(Dataset entries)
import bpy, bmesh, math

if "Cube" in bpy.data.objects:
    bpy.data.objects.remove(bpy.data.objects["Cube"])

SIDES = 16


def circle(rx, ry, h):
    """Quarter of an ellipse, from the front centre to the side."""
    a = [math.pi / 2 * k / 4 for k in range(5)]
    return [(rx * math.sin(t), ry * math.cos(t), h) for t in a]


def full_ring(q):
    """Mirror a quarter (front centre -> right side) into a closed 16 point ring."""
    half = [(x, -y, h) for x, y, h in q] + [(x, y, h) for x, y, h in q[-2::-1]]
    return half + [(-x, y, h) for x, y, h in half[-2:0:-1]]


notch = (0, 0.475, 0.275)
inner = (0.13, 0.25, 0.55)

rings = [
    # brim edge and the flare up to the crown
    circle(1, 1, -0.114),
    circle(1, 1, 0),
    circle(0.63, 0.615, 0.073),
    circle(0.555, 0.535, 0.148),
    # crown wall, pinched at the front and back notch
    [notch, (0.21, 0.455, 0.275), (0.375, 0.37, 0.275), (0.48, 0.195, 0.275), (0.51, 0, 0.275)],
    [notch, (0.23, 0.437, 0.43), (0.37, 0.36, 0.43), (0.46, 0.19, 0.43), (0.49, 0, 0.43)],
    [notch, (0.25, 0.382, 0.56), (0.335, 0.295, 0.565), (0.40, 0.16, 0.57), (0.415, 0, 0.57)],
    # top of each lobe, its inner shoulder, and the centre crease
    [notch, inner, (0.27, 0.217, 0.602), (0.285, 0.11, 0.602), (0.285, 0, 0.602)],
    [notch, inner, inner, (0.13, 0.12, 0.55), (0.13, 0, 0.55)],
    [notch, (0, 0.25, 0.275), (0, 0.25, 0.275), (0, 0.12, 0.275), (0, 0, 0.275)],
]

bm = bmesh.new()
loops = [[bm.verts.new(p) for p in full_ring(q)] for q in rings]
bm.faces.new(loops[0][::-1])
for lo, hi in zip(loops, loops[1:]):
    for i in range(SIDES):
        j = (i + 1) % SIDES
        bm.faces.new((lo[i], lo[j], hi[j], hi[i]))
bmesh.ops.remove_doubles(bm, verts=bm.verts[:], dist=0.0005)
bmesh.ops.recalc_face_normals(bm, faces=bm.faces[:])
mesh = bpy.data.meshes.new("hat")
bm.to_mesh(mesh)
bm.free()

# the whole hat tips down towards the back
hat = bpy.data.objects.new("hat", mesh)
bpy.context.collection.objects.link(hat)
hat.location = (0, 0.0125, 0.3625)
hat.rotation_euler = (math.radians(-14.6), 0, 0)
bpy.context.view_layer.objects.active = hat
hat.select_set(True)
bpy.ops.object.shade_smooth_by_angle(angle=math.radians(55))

• About this task: Beginning with the line that contains "bpy.context.collection.objects.link(hat)", restate word for word each line through the last one in the data, and write nothing more.

• Exercise solution:
bpy.context.collection.objects.link(hat)
hat.location = (0, 0.0125, 0.3625)
hat.rotation_euler = (math.radians(-14.6), 0, 0)
bpy.context.view_layer.objects.active = hat
hat.select_set(True)
bpy.ops.object.shade_smooth_by_angle(angle=math.radians(55))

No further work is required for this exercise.